Kansas City Chiefs placekicker Harrison Butker should be feeling secure in his job. Almost five years have elapsed since Kansas City plucked him from the Carolina Panthers’ practice squad. When he steps on the field during the Monday Night Football matchup against the Las Vegas Raiders, he will become the Chiefs’ longest-tenured placekicker since Nick Lowery left to join the New York Jets in 1994 — and Butker’s five-year contract runs through the 2024 season.
Butker has earned the team’s trust. He is now the most-accurate placekicker in the team’s history — making 90.1% of his field goals for the Chiefs — but he’s still working to find ways to improve.
“There are some technique changes I made really early on after the season that I think have contributed to more power,” he told reporters after Wednesday’s training camp practice at Missouri Western State University in St. Joseph. “I feel like I’m a more efficient kicker. I’ve always swung really hard, but the ball hasn’t necessarily gone as far as I feel like it should — for a guy that’s 6-feet-4 — I think, relatively [explosively].
“I think [on] kickoffs, my leg power shows — but on field goals, I think I’ve just changed some technique stuff so I’m even more efficient. I think the ball is going as far as it ever has for field goals.”
Unless the right circumstances line up, Butker won’t get a chance to conclusively prove it — but just the same, he now believes that in a game, he could make a field goal in excess of 70 yards.
“I feel like I’m hitting 63 yards into the wind,” he said. “When [the] wind’s at my back, we’ve gone 70, 72. [During warmups] in that Chicago game [on Saturday], we made 68, [but] 74 was a little short. But I feel like I have a lot of distance now — and that’ll hopefully come up this season.”
One thing that does come up every season, however, is that some people believe that Butker’s job is easy — that even they could do it. After Kansas City safety Justin Reid drilled an extra-point attempt during Saturday’s preseason game against the Chicago Bears, they might have felt even better about their chances.
“You have so many people that hit you up on Twitter [and] Instagram, saying, ‘Hey, man, I’m going to take your job because I made a kick on a high school field,’ right?” laughed Butker. “But to do it in a game? That’s super impressive. These stadiums can generate wind. Fields can be different. He went out there and made the kick when pressure was on — and nobody blocked the kick.

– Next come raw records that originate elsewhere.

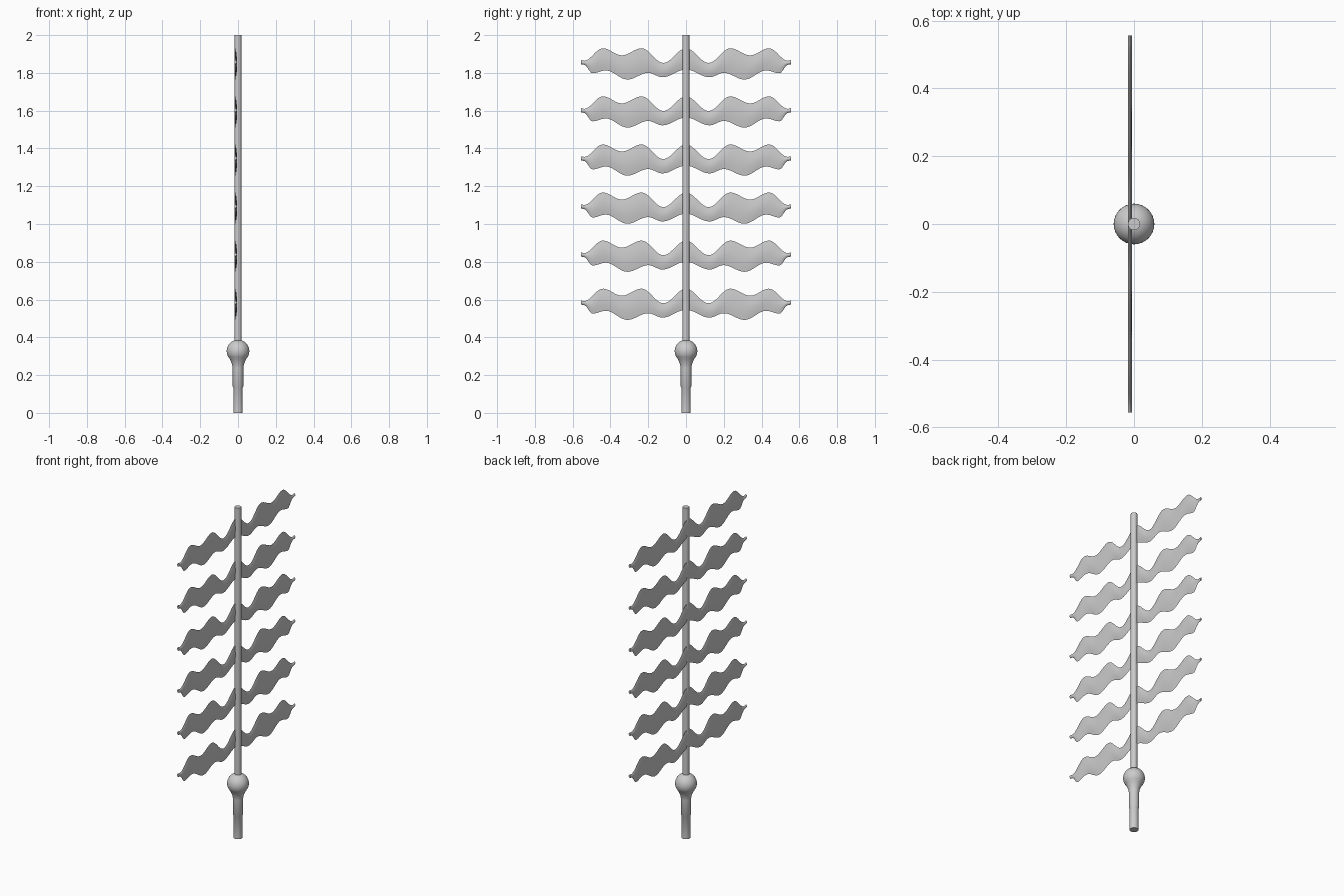
import bpy, bmesh, math

if "Cube" in bpy.data.objects:
    bpy.data.objects.remove(bpy.data.objects["Cube"])


def finish(bm, name, angle=40):
    bmesh.ops.recalc_face_normals(bm, faces=bm.faces)
    me = bpy.data.meshes.new(name)
    bm.to_mesh(me)
    bm.free()
    ob = bpy.data.objects.new(name, me)
    bpy.context.collection.objects.link(ob)
    bpy.ops.object.select_all(action='DESELECT')
    ob.select_set(True)
    bpy.context.view_layer.objects.active = ob
    bpy.ops.object.shade_smooth_by_angle(angle=math.radians(angle))
    return ob


def skin(rings, name):
    """Join closed rings of points into a capped solid."""
    bm = bmesh.new()
    rows = [[bm.verts.new(p) for p in r] for r in rings]
    n = len(rows[0])
    for a, b in zip(rows, rows[1:]):
        for i in range(n):
            bm.faces.new((a[i], a[(i + 1) % n], b[(i + 1) % n], b[i]))
    bm.faces.new(rows[0])
    bm.faces.new(rows[-1])
    return finish(bm, name)


def lathe(profile, name, n=32):
    return skin([[(r * math.cos(2 * math.pi * i / n), r * math.sin(2 * math.pi * i / n), z)
                  for i in range(n)] for r, z in profile], name)


def wave(pts, y):
    """Ease smoothly between crest and trough points."""
    y = abs(y)
    for (y0, z0), (y1, z1) in zip(pts, pts[1:]):
        if y <= y1 + 1e-6:
            t = (y - y0) / (y1 - y0)
            return z0 + (z1 - z0) * (1 - math.cos(math.pi * t)) / 2
    return pts[-1][1]


# handle with rounded knob
profile = [(0.025, 0), (0.025, 0.135), (0.028, 0.14), (0.028, 0.235), (0.031, 0.255), (0.043, 0.285)]
profile += [(0.06 * math.cos(math.radians(a)), 0.327 + 0.06 * math.sin(math.radians(a)))
            for a in range(-30, 81, 10)]
lathe(profile, "handle")

# long pole
lathe([(0.018, 0.35), (0.018, 2.0)], "pole")

# wavy lens-section blades, edge heights given for the top one
TOP = [(0, 1.93), (0.12, 1.853), (0.235, 1.93), (0.34, 1.893), (0.44, 1.93), (0.54, 1.864), (0.557, 1.868)]
BOTTOM = [(0, 1.818), (0.125, 1.777), (0.2, 1.80), (0.31, 1.765), (0.425, 1.813), (0.495, 1.798),
          (0.54, 1.843), (0.557, 1.846)]
STEPS, SIDE = 120, 8
for k in range(6):
    rings = []
    for i in range(STEPS + 1):
        y = 0.557 * (2 * i / STEPS - 1)
        lo, hi = wave(BOTTOM, y), wave(TOP, y)
        ring = []
        for j in range(2 * SIDE):
            t = j / SIDE if j <= SIDE else 2 - j / SIDE
            bulge = 0.006 * math.sin(math.pi * t) * (1 if j <= SIDE else -1)
            ring.append((-0.012 + bulge, y, lo + (hi - lo) * t - 0.2545 * k))
        rings.append(ring)
    skin(rings, f"wavy_blade_{k + 1}")
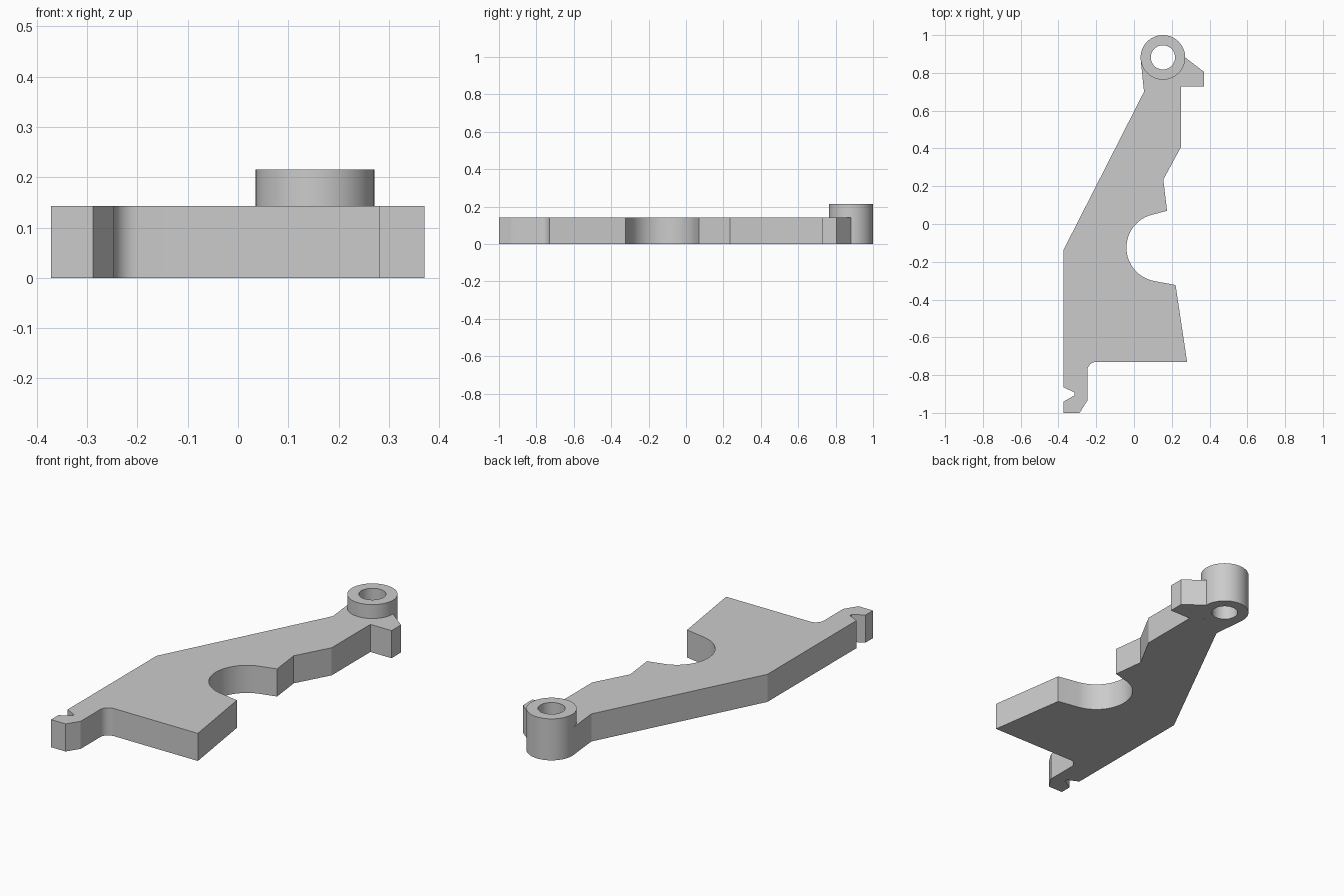
import bpy, bmesh
from math import cos, sin, radians

if "Cube" in bpy.data.objects:
    bpy.data.objects.remove(bpy.data.objects["Cube"])

PLATE_TOP, BOSS_TOP = 0.143, 0.215
BOSS = (0.153, 0.882)
BOSS_R, HOLE_R = 0.118, 0.064

grey = bpy.data.materials.new("plain grey")
grey.use_nodes = True
grey.diffuse_color = (0.6, 0.6, 0.6, 1)
grey.node_tree.nodes["Principled BSDF"].inputs["Base Color"].default_value = (0.6, 0.6, 0.6, 1)


def arc(centre, radius, start, end, steps):
    angles = [radians(start + (end - start) * i / steps) for i in range(steps + 1)]
    return [(centre[0] + radius * cos(a), centre[1] + radius * sin(a)) for a in angles]


def add_object(name, bm):
    bmesh.ops.recalc_face_normals(bm, faces=bm.faces[:])
    mesh = bpy.data.meshes.new(name)
    bm.to_mesh(mesh)
    bm.free()
    mesh.materials.append(grey)
    obj = bpy.data.objects.new(name, mesh)
    bpy.context.collection.objects.link(obj)
    bpy.ops.object.select_all(action='DESELECT')
    obj.select_set(True)
    bpy.context.view_layer.objects.active = obj
    bpy.ops.object.shade_smooth_by_angle(angle=radians(25))
    return obj


# Lever plate: outline running clockwise from the boss, extruded upward
outline = (
    arc(BOSS, BOSS_R, 186, 360, 32)                            # seat around the boss
    + [(0.371, 0.805), (0.371, 0.727), (0.25, 0.727)]          # side tab
    + [(0.25, 0.41), (0.155, 0.235), (0.175, 0.07)]            # upper edge
    + arc((0.14, -0.125), 0.18, 110, 260, 32)                  # round notch
    + [(0.22, -0.323), (0.281, -0.73)]                         # lower wing
    + arc((-0.2, -0.777), 0.047, 90, 180, 10)                  # inner fillet
    + [(-0.247, -0.935), (-0.288, -1), (-0.372, -1)]           # foot
    + [(-0.372, -0.94), (-0.315, -0.907), (-0.315, -0.892), (-0.372, -0.865)]
    + [(-0.372, -0.135), (0.053, 0.70)]                        # long back edge
)
bm = bmesh.new()
base = bm.faces.new([bm.verts.new((x, y, 0)) for x, y in outline])
top = bmesh.ops.extrude_face_region(bm, geom=[base], use_keep_orig=True)
bmesh.ops.translate(bm, vec=(0, 0, PLATE_TOP),
                    verts=[v for v in top["geom"] if isinstance(v, bmesh.types.BMVert)])
add_object("lever_plate", bm)

# Pivot boss: a tube made by sweeping a rectangular section round its axis
bm = bmesh.new()
section = [(HOLE_R, 0), (BOSS_R, 0), (BOSS_R, BOSS_TOP), (HOLE_R, BOSS_TOP)]
rings = [[bm.verts.new((x, y, z)) for x, y in arc(BOSS, r, 0, 360, 64)[:-1]]
         for r, z in section]
for k, ring in enumerate(rings):
    following = rings[(k + 1) % len(rings)]
    for i in range(len(ring)):
        j = (i + 1) % len(ring)
        bm.faces.new((ring[i], ring[j], following[j], following[i]))
add_object("pivot_boss", bm)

“So I’m super-pumped for him. I know how difficult that is to go out there and execute — when he doesn’t really practice it.”
Butker said that he first learned of Reid’s desire to serve as a kicker during the offseason program.
“It was in Phase II [when] he got a kick in the indoor [facility],” he recalled. “He told me, ‘I love the specialists. I kicked a lot with Ka’imi [Fairbairn] with the Houston Texans.’ I think I’d seen some videos of him kicking. But in the indoor, he was just bombing balls with a lot of height — so I knew he had a big leg.
“I just thought, you know, he just wanted to kick some footballs — and just naturally has the technique.”
But then Butker learned that Reid had been a soccer player before he took up football — giving him the chance to learn the “rhythm and technique” of kicking. Now, he said, Reid just needs to fine-tune how he does it.
And somewhat surprisingly, Butker doesn’t seem to mind that another player is moving in on his turf — and welcomes the idea that he and punter Tommy Townsend could help him.
“If I were him,” he said of his defensive teammate, “I’d just take advantage of Tommy and me and learn as much as he can from us — ‘cause he made an extra point when the pressure was on in preseason.
“I’m all for evolving the game of kicking and pushing the limits. So to have more people that are enthusiastic about being kickers? I’m all for it.”